Test Item Cluster - Full-Thickness Rotator Cuff Tear

Purpose[edit | edit source]

To test the presence of a shoulder full-thickness rotator cuff tear using the Drop-Arm Sign, Painful Arc Sign, and the Infraspinatus Muscle Test.

Evidence[edit | edit source]

Based on the Park et al[1] study, the combination of the following 3 special tests have produced the highest post-test probability to diagnose a full-thickness rotator cuff tear:

  1. The Drop-Arm Sign
  2. The Painful Arc Sign
  3. Infraspinatus Muscle Test

The study concluded that if all 3 tests were positive, the probability of the patient having a full-thickness rotator cuff tear is 91%.[1]

Description and Illustrations[edit | edit source]

The Drop-Arm Sign

Patient actively elevates the arm in the scapular plane and then slowly reverses the motion.  A positive test is defined as the patient experiencing pain during the activity or that the arm suddenly drops.

The Painful Arc Sign (Fig 1)

Patient fully elevates the arm along the scapular plane and then slowly reverses the motion.
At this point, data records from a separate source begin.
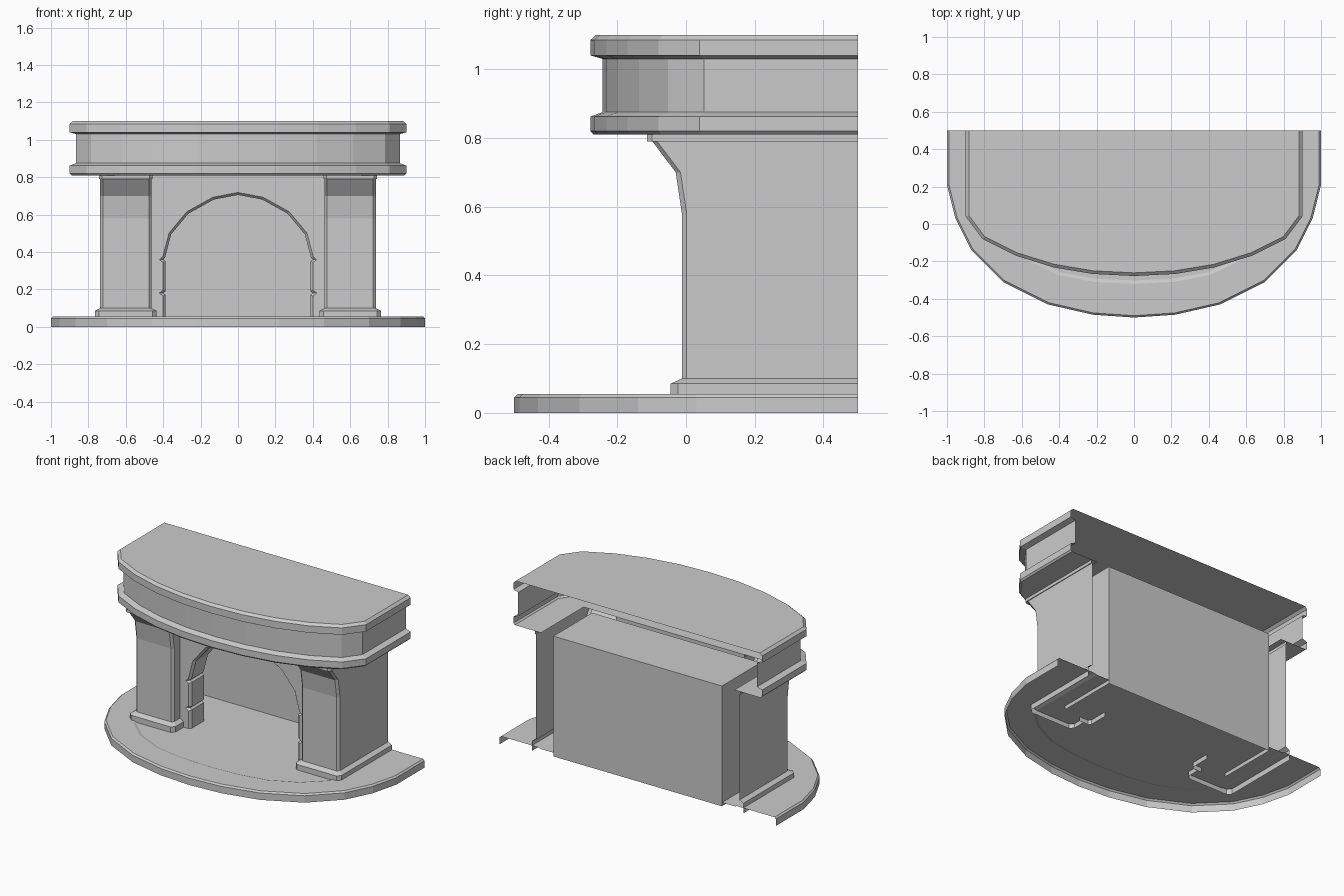
import bpy
from mathutils import Vector

if "Cube" in bpy.data.objects:
    bpy.data.objects.remove(bpy.data.objects["Cube"])


def make(name, verts, faces):
    me = bpy.data.meshes.new(name)
    me.from_pydata(verts, [], faces)
    me.update()
    ob = bpy.data.objects.new(name, me)
    bpy.context.collection.objects.link(ob)
    return ob


def full(half):
    """Mirror a centre-to-right half outline into a left-to-right one."""
    return [(-x, y) for x, y in reversed(half[1:])] + list(half)


def inset(pts, d):
    """Move an open outline sideways by d with mitred corners."""
    p = [Vector(q) for q in pts]
    n = []
    for a, b in zip(p, p[1:]):
        t = (b - a).normalized()
        n.append(Vector((t.y, -t.x)))
    out = []
    for i, q in enumerate(p):
        n1, n2 = n[max(i - 1, 0)], n[min(i, len(n) - 1)]
        out.append(tuple(q - d * (n1 + n2) / (1 + n1.dot(n2))))
    return out


def loft(rings):
    """Skin a stack of equal-length open rings."""
    k = len(rings[0])
    verts = [v for r in rings for v in r]
    faces = [(r * k + i, r * k + i + 1, (r + 1) * k + i + 1, (r + 1) * k + i)
             for r in range(len(rings) - 1) for i in range(k - 1)]
    return verts, faces


def at(pts, z):
    return [(x, y, z) for x, y in pts]


def add_poly(verts, faces, pts):
    s = len(verts)
    verts += pts
    faces.append(tuple(range(s, s + len(pts))))


# Hearth: rounded slab with a shallow curved recess in front of the fire
edge = full([(0, -.5), (.22, -.485), (.46, -.43), (.70, -.31), (.87, -.14),
             (.955, .03), (1, .21), (1, .5)])
arc = full([(0, -.32), (.21, -.31), (.40, -.275), (.58, -.19), (.72, -.06), (.72, .5)])
arc_in = inset(arc, .018)
v, f = loft([at(edge, 0), at(edge, .045), at(inset(edge, .01), .055)])
add_poly(v, f, at(inset(edge, .01), .055) + at(arc[::-1], .055))
v2, f2 = loft([at(arc_in, .049), at(arc, .055)])
s = len(v)
v += v2
f += [tuple(s + i for i in reversed(q)) for q in f2]
add_poly(v, f, at(arc_in, .049))
make("hearth", v, f)

# Mantel: bowed shelf with lower and upper mouldings around a frieze
shelf = full([(0, -.278), (.22, -.267), (.43, -.232), (.63, -.17), (.81, -.08),
              (.9, .04), (.9, .5)])
levels = [(.01, .81), (0, .82), (0, .862), (.035, .875), (.035, 1.03),
          (0, 1.04), (0, 1.085), (.017, 1.1)]
v, f = loft([at(inset(shelf, d), z) for d, z in levels])
add_poly(v, f, at(inset(shelf, .017), 1.1))
under = inset(shelf, .01) + [(.7, .5), (.7, .06), (-.7, .06), (-.7, .5)]
add_poly(v, f, at(under[::-1], .81))
make("mantel", v, f)

# Pillars: plinth, shaft curving out into a bracket, and a thin cap
rows = [(.02, .765, .435, -.045, .022), (.085, .765, .435, -.045, .022),
        (.1, .737, .463, -.012, .014), (.58, .737, .463, -.012, .014),
        (.70, .737, .463, -.03, .014), (.79, .737, .463, -.098, .014),
        (.79, .742, .458, -.113, .014), (.81, .742, .458, -.113, .014)]
for side, name in ((1, "right_pillar"), (-1, "left_pillar")):
    rings = []
    for z, o, i, y, c in rows:
        ring = [(i, .06), (i, y + c), (i + c, y), (o - c, y), (o, y + c), (o, .5)]
        ring = [(side * a, b) for a, b in ring][::side]
        rings.append(at(ring, z))
    make(name, *loft(rings))

# Surround: wall with an arched opening, bevelled trim and deep reveal
arch = full([(0, .705), (.13, .68), (.265, .605), (.357, .495), (.39, .37),
             (.40, .36), (.387, .35), (.387, .19), (.40, .18), (.387, .17), (.387, .02)])
trim = inset(arch, .013)


def upright(pts, y):
    return [(x, y, z) for x, z in pts]


v, f = loft([upright(arch, .2), upright(arch, .075), upright(trim, .06)])
add_poly(v, f, upright([(-.465, .02)] + trim + [(.465, .02), (.465, .81), (-.465, .81)], .06))
make("arched_surround", v, f)

# Firebox: shell behind the opening, open at the front and bottom
w, y0, y1, z0, z1 = .61, .1, .5, .025, .812
v = [(x, y, z) for z in (z0, z1) for x, y in ((-w, y0), (w, y0), (w, y1), (-w, y1))]
make("firebox", v, [(1, 2, 6, 5), (2, 3, 7, 6), (3, 0, 4, 7), (4, 5, 6, 7)])
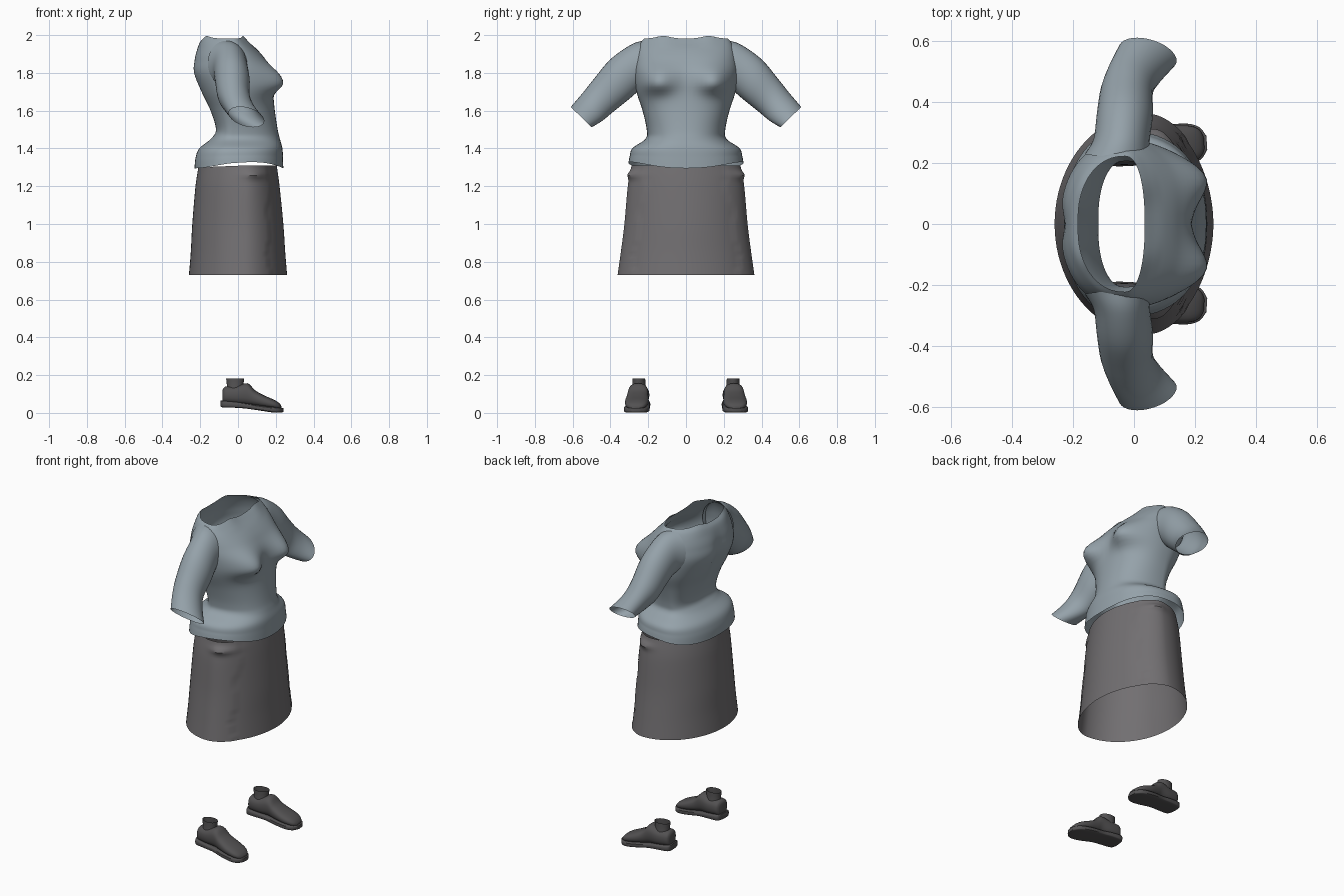
import bpy
import bmesh
from math import cos, sin, pi, exp, radians
from mathutils import Vector, Matrix

cube = bpy.data.objects.get("Cube")
if cube:
    bpy.data.objects.remove(cube, do_unlink=True)


def material(name, rgb):
    m = bpy.data.materials.new(name)
    m.use_nodes = True
    m.diffuse_color = (*rgb, 1)
    m.node_tree.nodes["Principled BSDF"].inputs["Base Color"].default_value = (*rgb, 1)
    return m


BLUE = material("dusty blue cloth", (0.30, 0.36, 0.40))
GREY = material("warm grey cloth", (0.168, 0.16, 0.167))
DARK = material("dark grey leather", (0.085, 0.082, 0.084))


def spline(keys, rows):
    """Smoothly interpolate tuples of section values."""
    out, spans = [], len(keys) - 1
    for r in range(rows + 1):
        f = r / rows * spans
        i = min(int(f), spans - 1)
        t = f - i
        p = [Vector(keys[max(0, min(spans, i + k))]) for k in (-1, 0, 1, 2)]
        a, b = (p[2] - p[0]) / 2, (p[3] - p[1]) / 2
        d = p[2] - p[1]
        out.append(p[1] + a * t + (d * 3 - a * 2 - b) * t**2 + (a + b - d * 2) * t**3)
    return out


def signed_power(v, p):
    return abs(v) ** p * (1 if v >= 0 else -1)


def loft(name, rings, mat, caps=False, angle=40):
    bm = bmesh.new()
    loops = [[bm.verts.new(p) for p in ring] for ring in rings]
    for a, b in zip(loops, loops[1:]):
        for i in range(len(a)):
            j = (i + 1) % len(a)
            bm.faces.new((a[i], a[j], b[j], b[i]))
    if caps:
        bm.faces.new(loops[0])
        bm.faces.new(loops[-1])
    bmesh.ops.recalc_face_normals(bm, faces=bm.faces)
    mesh = bpy.data.meshes.new(name)
    bm.to_mesh(mesh)
    bm.free()
    mesh.materials.append(mat)
    ob = bpy.data.objects.new(name, mesh)
    bpy.context.collection.objects.link(ob)
    bpy.ops.object.select_all(action="DESELECT")
    ob.select_set(True)
    bpy.context.view_layer.objects.active = ob
    bpy.ops.object.shade_smooth_by_angle(angle=radians(angle))
    return ob


def garment_ring(back, front, half, mid, n_front, n_back, count):
    """Horizontal section with a separate curve at the chest and back side."""
    for k in range(count):
        t = 2 * pi * k / count
        c, s = cos(t), sin(t)
        p = 2 / (n_front if c > 0 else n_back)
        reach = front - mid if c > 0 else mid - back
        yield t, mid + reach * signed_power(c, p), half * signed_power(s, p)


# Bodice: height, back, front, half width
bodice_keys = [
    (1.295, -.23, .24, .305), (1.35, -.225, .238, .298), (1.40, -.205, .235, .285),
    (1.45, -.145, .222, .215), (1.50, -.118, .21, .208), (1.60, -.15, .195, .23),
    (1.70, -.20, .185, .262), (1.80, -.24, .18, .275), (1.87, -.235, .145, .27),
    (1.92, -.222, .105, .258), (1.96, -.205, .06, .24), (1.982, -.185, .035, .222),
]
rings = []
for z, back, front, half in spline(bodice_keys, 60):
    ring = []
    for t, x, y in garment_ring(back, front, half, -.03, 2.3, 2.2, 72):
        h = z
        if x > -.03:
            # Bust: firm lower fold, long upper slope
            drop = .055 if z < 1.745 else .09
            fall = exp(-((z - 1.745) / drop) ** 2)
            x += .08 * exp(-((abs(y) - .155) / .09) ** 2) * fall
        else:
            # Spine furrow
            x += .02 * exp(-(y / .05) ** 2) * exp(-((z - 1.75) / .15) ** 2)
        h += .055 * sin(t) ** 2 * (.5 + .5 * cos(t)) * max(0, 1 - (z - 1.295) / .08)
        h += .014 * exp(-((abs(y) - .12) / .05) ** 2) * max(0, (z - 1.93) / .055)
        ring.append((x, y, h))
    rings.append(ring)
loft("bodice", rings, BLUE, angle=60)

# Sleeves: upper edge x, y, z, lower edge x, y, z, half depth
sleeve_keys = [
    (-.06, .222, 1.972, -.05, .24, 1.72, .105), (-.045, .29, 1.95, -.035, .268, 1.69, .092),
    (-.035, .40, 1.872, -.025, .315, 1.65, .092), (-.03, .49, 1.765, -.015, .39, 1.59, .085),
    (-.02, .55, 1.69, .03, .445, 1.545, .083), (.01, .61, 1.62, .08, .50, 1.512, .088),
]
for side, label in ((1, "left"), (-1, "right")):
    rings = []
    for ux, uy, uz, lx, ly, lz, depth in spline(sleeve_keys, 24):
        up, low = Vector((ux, uy * side, uz)), Vector((lx, ly * side, lz))
        mid, arm = (up + low) / 2, (up - low) / 2
        rings.append([mid + arm * cos(2 * pi * k / 32)
                      + Vector((depth * sin(2 * pi * k / 32), 0, 0)) for k in range(32)])
    loft(label + "_sleeve", rings, BLUE, angle=60)

# Skirt: widest ahead of centre, tapering to a narrow front panel, hip ruffles
skirt_keys = [
    (.73, -.26, .26, .362), (.85, -.25, .25, .345), (1.0, -.242, .24, .326),
    (1.2, -.225, .22, .308), (1.31, -.21, .205, .288),
]
rings = []
for z, back, front, half in spline(skirt_keys, 40):
    ring = []
    for t, x, y in garment_ring(back, front, half, .04, 1.9, 2, 88):
        if x > .16 + .01 * sin(z * 28):
            y *= .97
        ruffle = exp(-((z - 1.26) / .02) ** 2) * exp(-((x - .1) / .06) ** 2)
        y *= 1 + .08 * ruffle * abs(sin(t))
        ring.append((x, y, z - .01 * max(0, -cos(t)) * max(0, (z - 1.2) / .11)))
    rings.append(ring)
loft("skirt", rings, GREY, angle=35)

# Shoes: distance along foot, half width, underside, top
upper_keys = [
    (-.08, .034, .05, .125), (-.065, .05, .05, .14), (-.01, .055, .045, .142),
    (.05, .054, .04, .157), (.09, .058, .035, .12), (.14, .063, .028, .092),
    (.19, .058, .022, .07), (.218, .043, .02, .052), (.23, .02, .02, .036),
]
sole_keys = [
    (-.09, .03, .032, .066), (-.075, .054, .029, .064), (-.01, .059, .027, .058),
    (.05, .058, .022, .05), (.12, .067, .012, .04), (.18, .066, .003, .032),
    (.218, .052, .001, .028), (.239, .022, .004, .026),
]


def foot_rings(keys, rows, power):
    for x, half, low, high in spline(keys, rows):
        yield [Vector((x, half * signed_power(cos(2 * pi * k / 24), power),
                       (low + high) / 2
                       + (high - low) / 2 * signed_power(sin(2 * pi * k / 24), power)))
               for k in range(24)]


def oval(mid, rx, ry, z):
    return [Vector((mid + rx * cos(2 * pi * k / 24), ry * sin(2 * pi * k / 24), z))
            for k in range(24)]


for side, label in ((1, "left"), (-1, "right")):
    parts = [
        loft(label + "_shoe_upper", foot_rings(upper_keys, 32, .8), DARK, True),
        loft(label + "_shoe_sole", foot_rings(sole_keys, 28, .35), DARK, True),
        loft(label + "_ankle_cuff", [oval(-.015, .05, .042, .11), oval(-.016, .042, .036, .14),
                                     oval(-.015, .046, .034, .165), oval(-.015, .048, .033, .183)],
             DARK),
    ]
    place = Matrix.Translation((0, .25 * side, 0)) @ Matrix.Rotation(radians(4 * side), 4, "Z")
    for part in parts:
        part.data.transform(place)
If patient experiences pain between 60° and 120° of range of motion, the test is considered positive.


Figure 1 (couresty of http://www.maitrise-orthop.com)

Infraspinatus Muscle Test (Fig 2)

Arm is resting in neutral, the patient is instructed to flex elbow to 90° and resist against applied resistance mediall.  If the patient is unable to resist the force or experiences pain, the test is considered positive.


Figure 2 (taken directly from Park et al[1])

References[edit | edit source]

  1. 1.0 1.1 1.2 Park HB, Yokota A, Gill HS, El RG, McFarland EG. Diagnostic accuracy of clinical tests for the different degrees of subacromial impingement syndrome. J Bone Joint Surg AmfckLR2005 July;87(7):1446-55.